I will represent all of these communities using a single, canonical framework that mirrors the widely used modeling style from deterministic math programming or optimal control. The key difference when introducing uncertainty is the need to optimize over policies. I will show that all the solution strategies suggested by the research literature, in addition to some that are widely used in practice, can be organized into four fundamental classes. One of these classes, which we call “parametric cost function approximations,” is widely used in practice, but has been largely overlooked by the academic community. These ideas will be illustrated using a variety of applications.

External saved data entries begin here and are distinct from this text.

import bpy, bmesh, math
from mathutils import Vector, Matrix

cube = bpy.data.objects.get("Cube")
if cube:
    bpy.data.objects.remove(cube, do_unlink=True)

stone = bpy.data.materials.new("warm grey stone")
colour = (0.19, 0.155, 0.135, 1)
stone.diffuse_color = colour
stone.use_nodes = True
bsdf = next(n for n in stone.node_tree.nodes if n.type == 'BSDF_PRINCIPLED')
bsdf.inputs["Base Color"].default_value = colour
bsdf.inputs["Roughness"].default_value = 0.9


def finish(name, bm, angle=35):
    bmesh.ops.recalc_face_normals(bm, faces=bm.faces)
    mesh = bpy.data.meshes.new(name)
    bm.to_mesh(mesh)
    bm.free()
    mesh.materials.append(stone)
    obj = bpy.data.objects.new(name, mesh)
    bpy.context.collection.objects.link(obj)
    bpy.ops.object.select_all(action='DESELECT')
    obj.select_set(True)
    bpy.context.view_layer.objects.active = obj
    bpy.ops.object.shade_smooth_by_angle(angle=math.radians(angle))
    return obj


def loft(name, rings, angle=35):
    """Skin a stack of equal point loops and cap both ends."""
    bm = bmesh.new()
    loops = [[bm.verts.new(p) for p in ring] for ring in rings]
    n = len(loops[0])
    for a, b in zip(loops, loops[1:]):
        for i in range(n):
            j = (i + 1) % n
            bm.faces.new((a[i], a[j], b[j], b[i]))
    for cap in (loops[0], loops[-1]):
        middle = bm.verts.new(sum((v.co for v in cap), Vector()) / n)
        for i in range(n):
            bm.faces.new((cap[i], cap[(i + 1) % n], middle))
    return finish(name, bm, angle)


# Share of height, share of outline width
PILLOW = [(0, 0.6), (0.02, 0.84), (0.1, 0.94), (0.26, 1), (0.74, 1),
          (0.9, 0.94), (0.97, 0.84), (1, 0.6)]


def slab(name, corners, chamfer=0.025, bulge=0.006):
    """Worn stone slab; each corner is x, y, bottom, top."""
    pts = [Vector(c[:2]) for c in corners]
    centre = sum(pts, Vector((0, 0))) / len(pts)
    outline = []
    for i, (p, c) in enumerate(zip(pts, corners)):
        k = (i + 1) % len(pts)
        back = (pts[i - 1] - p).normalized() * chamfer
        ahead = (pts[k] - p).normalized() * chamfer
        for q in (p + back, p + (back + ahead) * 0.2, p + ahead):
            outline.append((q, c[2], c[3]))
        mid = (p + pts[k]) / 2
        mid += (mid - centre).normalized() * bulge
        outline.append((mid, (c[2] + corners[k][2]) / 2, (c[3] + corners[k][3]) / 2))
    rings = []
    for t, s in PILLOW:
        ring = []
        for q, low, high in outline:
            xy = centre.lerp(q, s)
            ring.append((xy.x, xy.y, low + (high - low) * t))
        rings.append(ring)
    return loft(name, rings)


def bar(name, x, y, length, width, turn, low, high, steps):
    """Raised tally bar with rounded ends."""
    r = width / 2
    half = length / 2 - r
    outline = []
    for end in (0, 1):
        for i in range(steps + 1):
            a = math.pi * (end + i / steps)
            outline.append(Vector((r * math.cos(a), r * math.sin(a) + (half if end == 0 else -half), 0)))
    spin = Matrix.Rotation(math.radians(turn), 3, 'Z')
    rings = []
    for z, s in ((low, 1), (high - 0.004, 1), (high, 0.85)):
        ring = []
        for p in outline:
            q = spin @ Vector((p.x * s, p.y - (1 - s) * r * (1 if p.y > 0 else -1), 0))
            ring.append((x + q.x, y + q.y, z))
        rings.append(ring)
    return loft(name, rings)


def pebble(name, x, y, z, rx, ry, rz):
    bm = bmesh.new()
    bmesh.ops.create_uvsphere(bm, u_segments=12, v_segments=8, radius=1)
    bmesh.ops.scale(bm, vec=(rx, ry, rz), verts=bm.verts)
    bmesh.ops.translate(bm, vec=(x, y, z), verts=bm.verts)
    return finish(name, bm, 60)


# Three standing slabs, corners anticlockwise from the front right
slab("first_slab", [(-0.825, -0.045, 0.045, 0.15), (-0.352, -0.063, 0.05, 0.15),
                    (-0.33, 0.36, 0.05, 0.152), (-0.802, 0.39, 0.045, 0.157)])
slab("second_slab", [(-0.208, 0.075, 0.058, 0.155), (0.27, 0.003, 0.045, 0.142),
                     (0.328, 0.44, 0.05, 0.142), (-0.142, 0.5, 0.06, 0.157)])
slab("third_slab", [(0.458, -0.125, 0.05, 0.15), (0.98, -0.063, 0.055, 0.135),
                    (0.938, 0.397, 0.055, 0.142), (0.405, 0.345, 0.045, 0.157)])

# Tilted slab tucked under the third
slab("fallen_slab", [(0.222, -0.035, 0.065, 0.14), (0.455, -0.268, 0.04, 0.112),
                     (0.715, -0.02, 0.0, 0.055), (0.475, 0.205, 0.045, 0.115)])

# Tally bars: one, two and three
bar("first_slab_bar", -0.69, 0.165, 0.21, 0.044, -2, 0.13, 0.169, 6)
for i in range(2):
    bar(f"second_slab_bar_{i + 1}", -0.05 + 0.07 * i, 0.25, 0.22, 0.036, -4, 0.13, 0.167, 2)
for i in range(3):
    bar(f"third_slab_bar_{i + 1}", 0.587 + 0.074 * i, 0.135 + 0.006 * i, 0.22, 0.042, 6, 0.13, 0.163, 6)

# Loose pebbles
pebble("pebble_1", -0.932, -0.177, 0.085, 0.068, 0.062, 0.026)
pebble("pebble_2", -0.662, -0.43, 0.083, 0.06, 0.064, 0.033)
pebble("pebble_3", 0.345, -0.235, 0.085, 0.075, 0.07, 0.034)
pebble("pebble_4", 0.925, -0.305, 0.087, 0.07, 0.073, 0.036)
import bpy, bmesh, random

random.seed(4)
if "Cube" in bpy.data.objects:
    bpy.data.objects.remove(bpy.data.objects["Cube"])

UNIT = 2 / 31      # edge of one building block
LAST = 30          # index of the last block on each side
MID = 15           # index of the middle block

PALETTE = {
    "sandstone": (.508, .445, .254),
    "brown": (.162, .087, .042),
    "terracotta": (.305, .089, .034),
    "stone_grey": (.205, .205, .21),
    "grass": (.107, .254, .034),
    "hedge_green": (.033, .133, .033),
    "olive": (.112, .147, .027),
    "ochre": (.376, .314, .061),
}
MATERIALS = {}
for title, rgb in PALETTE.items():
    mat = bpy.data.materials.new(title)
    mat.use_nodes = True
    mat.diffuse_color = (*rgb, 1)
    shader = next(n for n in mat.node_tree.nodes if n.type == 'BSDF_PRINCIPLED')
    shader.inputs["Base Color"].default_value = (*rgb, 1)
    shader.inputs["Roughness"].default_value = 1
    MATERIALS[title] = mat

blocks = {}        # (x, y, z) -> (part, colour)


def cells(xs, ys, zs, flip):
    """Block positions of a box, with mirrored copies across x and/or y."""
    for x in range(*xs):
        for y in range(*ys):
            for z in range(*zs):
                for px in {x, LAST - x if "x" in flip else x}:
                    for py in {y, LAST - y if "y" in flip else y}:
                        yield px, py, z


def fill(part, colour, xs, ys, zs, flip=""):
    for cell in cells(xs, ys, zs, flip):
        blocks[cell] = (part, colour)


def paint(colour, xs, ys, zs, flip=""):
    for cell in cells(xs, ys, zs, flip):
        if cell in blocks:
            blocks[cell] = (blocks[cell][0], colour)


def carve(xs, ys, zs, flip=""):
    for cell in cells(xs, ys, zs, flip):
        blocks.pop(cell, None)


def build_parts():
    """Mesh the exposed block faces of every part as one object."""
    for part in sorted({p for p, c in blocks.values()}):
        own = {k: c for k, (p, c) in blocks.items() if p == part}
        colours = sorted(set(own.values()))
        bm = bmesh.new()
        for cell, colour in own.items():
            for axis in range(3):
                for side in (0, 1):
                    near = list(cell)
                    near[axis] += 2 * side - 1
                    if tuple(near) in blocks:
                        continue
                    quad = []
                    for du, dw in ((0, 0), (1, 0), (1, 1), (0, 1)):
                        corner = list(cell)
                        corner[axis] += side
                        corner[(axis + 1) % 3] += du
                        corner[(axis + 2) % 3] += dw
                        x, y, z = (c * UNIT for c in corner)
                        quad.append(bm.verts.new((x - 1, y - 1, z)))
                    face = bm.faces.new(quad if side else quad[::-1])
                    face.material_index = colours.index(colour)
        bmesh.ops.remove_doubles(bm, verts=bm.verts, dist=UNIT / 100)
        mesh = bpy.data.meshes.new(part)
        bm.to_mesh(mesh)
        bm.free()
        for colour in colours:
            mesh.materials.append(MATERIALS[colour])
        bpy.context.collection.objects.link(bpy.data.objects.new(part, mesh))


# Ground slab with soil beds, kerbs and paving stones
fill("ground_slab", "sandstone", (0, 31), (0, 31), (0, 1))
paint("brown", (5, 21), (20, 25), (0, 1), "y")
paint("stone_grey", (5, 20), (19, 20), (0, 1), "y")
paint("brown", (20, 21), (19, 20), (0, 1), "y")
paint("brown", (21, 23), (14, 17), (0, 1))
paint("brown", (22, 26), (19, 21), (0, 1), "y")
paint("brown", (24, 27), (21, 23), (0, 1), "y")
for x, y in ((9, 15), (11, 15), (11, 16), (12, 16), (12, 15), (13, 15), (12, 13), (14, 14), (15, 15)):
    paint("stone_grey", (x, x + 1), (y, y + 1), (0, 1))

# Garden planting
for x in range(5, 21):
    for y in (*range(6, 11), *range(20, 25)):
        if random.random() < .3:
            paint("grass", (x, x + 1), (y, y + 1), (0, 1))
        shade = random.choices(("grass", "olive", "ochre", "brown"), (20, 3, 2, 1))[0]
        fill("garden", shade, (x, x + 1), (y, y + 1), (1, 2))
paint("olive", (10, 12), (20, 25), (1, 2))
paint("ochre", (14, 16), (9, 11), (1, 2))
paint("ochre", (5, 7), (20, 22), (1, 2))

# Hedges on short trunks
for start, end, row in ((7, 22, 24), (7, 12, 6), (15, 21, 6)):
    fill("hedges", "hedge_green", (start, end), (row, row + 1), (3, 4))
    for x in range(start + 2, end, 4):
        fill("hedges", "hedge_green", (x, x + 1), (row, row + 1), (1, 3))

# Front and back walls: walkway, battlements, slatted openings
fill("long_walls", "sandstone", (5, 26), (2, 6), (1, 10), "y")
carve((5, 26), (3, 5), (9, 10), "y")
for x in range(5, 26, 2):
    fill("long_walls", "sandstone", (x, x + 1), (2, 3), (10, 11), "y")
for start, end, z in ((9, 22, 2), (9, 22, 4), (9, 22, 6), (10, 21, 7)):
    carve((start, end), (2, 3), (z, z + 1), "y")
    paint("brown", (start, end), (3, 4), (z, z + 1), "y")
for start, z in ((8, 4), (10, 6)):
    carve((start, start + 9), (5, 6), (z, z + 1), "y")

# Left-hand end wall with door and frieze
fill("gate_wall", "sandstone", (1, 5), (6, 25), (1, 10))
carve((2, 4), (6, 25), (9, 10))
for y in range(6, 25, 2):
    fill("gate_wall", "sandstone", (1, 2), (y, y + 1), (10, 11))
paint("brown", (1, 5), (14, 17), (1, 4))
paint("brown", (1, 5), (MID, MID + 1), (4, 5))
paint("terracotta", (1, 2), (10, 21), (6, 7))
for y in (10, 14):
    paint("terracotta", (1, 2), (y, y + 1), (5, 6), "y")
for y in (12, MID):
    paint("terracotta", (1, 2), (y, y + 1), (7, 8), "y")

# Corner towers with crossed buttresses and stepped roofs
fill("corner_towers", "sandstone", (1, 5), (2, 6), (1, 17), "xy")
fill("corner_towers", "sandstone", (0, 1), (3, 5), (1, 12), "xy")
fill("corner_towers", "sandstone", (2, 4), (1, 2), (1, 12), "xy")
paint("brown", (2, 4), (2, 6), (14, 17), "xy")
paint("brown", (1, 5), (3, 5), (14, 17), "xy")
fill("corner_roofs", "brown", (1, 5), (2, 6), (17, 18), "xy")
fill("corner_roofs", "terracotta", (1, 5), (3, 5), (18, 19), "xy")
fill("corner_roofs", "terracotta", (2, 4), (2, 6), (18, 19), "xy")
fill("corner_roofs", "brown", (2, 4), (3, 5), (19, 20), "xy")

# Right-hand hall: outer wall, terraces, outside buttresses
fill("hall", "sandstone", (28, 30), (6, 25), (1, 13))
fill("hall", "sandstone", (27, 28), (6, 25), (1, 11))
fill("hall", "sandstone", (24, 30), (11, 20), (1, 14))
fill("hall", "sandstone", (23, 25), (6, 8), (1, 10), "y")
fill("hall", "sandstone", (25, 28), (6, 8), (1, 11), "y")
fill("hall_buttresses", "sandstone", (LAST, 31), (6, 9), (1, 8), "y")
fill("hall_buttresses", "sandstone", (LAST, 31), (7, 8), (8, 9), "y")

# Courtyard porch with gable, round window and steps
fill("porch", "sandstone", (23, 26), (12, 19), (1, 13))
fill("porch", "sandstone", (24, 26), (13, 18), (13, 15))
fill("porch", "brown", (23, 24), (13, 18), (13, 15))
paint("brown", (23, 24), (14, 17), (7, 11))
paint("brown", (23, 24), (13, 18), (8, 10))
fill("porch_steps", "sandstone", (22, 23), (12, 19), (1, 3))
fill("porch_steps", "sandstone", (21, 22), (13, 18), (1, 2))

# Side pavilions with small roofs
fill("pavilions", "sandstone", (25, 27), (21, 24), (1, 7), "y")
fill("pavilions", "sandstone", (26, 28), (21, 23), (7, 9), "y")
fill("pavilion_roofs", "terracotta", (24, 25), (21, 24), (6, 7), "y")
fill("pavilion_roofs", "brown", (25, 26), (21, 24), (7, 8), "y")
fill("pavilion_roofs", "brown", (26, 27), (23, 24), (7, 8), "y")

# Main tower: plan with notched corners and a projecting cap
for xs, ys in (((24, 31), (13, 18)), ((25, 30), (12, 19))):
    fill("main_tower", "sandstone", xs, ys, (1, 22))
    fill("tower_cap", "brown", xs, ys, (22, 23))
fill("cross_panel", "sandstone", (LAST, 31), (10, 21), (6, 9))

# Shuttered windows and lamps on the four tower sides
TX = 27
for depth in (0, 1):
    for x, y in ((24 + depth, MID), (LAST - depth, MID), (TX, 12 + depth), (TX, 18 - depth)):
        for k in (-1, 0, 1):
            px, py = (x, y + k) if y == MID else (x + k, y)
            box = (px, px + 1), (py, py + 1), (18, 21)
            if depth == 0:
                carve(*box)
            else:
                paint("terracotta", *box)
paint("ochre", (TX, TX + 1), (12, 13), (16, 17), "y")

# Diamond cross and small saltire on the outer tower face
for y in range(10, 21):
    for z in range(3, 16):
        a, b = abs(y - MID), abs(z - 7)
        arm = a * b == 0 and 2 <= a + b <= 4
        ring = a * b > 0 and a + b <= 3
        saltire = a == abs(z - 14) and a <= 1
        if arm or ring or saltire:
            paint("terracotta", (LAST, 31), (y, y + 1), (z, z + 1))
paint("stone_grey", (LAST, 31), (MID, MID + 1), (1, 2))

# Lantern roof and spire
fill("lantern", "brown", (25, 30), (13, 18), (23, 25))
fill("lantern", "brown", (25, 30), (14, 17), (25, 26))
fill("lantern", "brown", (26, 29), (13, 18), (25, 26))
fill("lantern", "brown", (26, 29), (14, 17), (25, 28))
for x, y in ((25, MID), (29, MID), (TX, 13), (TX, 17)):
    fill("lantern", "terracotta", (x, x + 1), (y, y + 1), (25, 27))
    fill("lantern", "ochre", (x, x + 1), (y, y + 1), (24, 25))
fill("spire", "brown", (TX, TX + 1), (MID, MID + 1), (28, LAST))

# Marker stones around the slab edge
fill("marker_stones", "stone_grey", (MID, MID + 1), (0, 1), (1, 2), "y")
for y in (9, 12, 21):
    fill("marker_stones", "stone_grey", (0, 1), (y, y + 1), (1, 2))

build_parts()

This material will be covered in an intense, one-day short course. The only prerequisite is a course in probability and statistics. Extensive supporting material, including an undergraduate-level online book and a graduate level book (but written for a broad audience) available at jungle.princeton.edu.
Deadline for registration is 15 April by using the registration form.
|08:45-09:00||Welcome and introduction|
|09:00-10:20||Part 1 of the lecture|
|10:30-12:00||Part 2 of the lecture|
|12:00-13:30||Lunch on the campus|
|13:30-15:00||Part 3 of the lecture|
|15:15-17:00||Part 4 of the lecture|
Warren Powell is a faculty member in the Department of Operations Research and Financial Engineering at Princeton University where he has taught since 1981. In 1990, he founded CASTLE Laboratory which spans research in computational stochastic optimization with applications initially in transportation and logistics. In 2011, he founded the Princeton laboratory for ENergy Systems Analysis (PENSA) to tackle the rich array of problems in energy systems analysis. In 2013, this morphed into "CASTLE Labs," focusing on computational stochastic optimization and learning.
He has started two consulting firms: Princeton Transportation Consulting Group (1988) and Transport Dynamics (1995), but he has continued to do his developmental work through CASTLE Laboratory at Princeton University, where he has worked with the leading companies in less-than-truckload trucking (Yellow Freight System), parcel shipping (United Parcel Service), truckload trucking (Schneider National), rail (primarily Norfolk Southern Railway), air (Netjets and Embraer), as well as the Air Mobility Command. As he moved into energy, he has worked with PJM Interconnections (the grid operator for the mid-Atlantic states), and PSE&G (the utility that serves 75 percent of New Jersey).
Motivated by these applications, he developed a method for bridging dynamic programming with math programming to solve very high-dimensional stochastic, dynamic programs using the modeling and algorithmic framework of approximate dynamic programming. This work has been used in a variety of applications including fleet management at Schneider National, the SMART energy resource planning model (175,000 time periods), and locomotive optimization at Norfolk Southern. He identified four fundamental classes of policies for solving sequential decision problems, integrating fields such as stochastic programming, dynamic prograrmming (including approximate dynamic programming/reinforcement learning), robust optimization, optimal control and stochastic search (to name a few). This work identified a new class of policy called a parametric cost function. His work in industry is balanced by contributions to the theory of stochastic optimization, and machine learning.
He has been the recipient of many prestigious awards throughout his career to name a few: Recipient Docteur Honoris Causa from the University of Quebec in Montreal in 2013. Winner, Daniel Wagner Prize for extending approximate dynamic programming to very high-dimensional problems for Schneider National. Best Paper Prize from the Society for Transportation Science and Logistics (once for this problem, and once for our ADP model for locomotive management at Norfolk Southern). His students have won many awards (Dantzig Prize for best dissertation in Operations Research, several winners of the Transportation Science dissertation prize, Doing Good with Good OR Competition honorable mention, Nicholson Prize finalist). Finalist in the prestigious Edelman competition in 1987 and 1991. Informs Fellows Award, Presidential Young Investigator Award.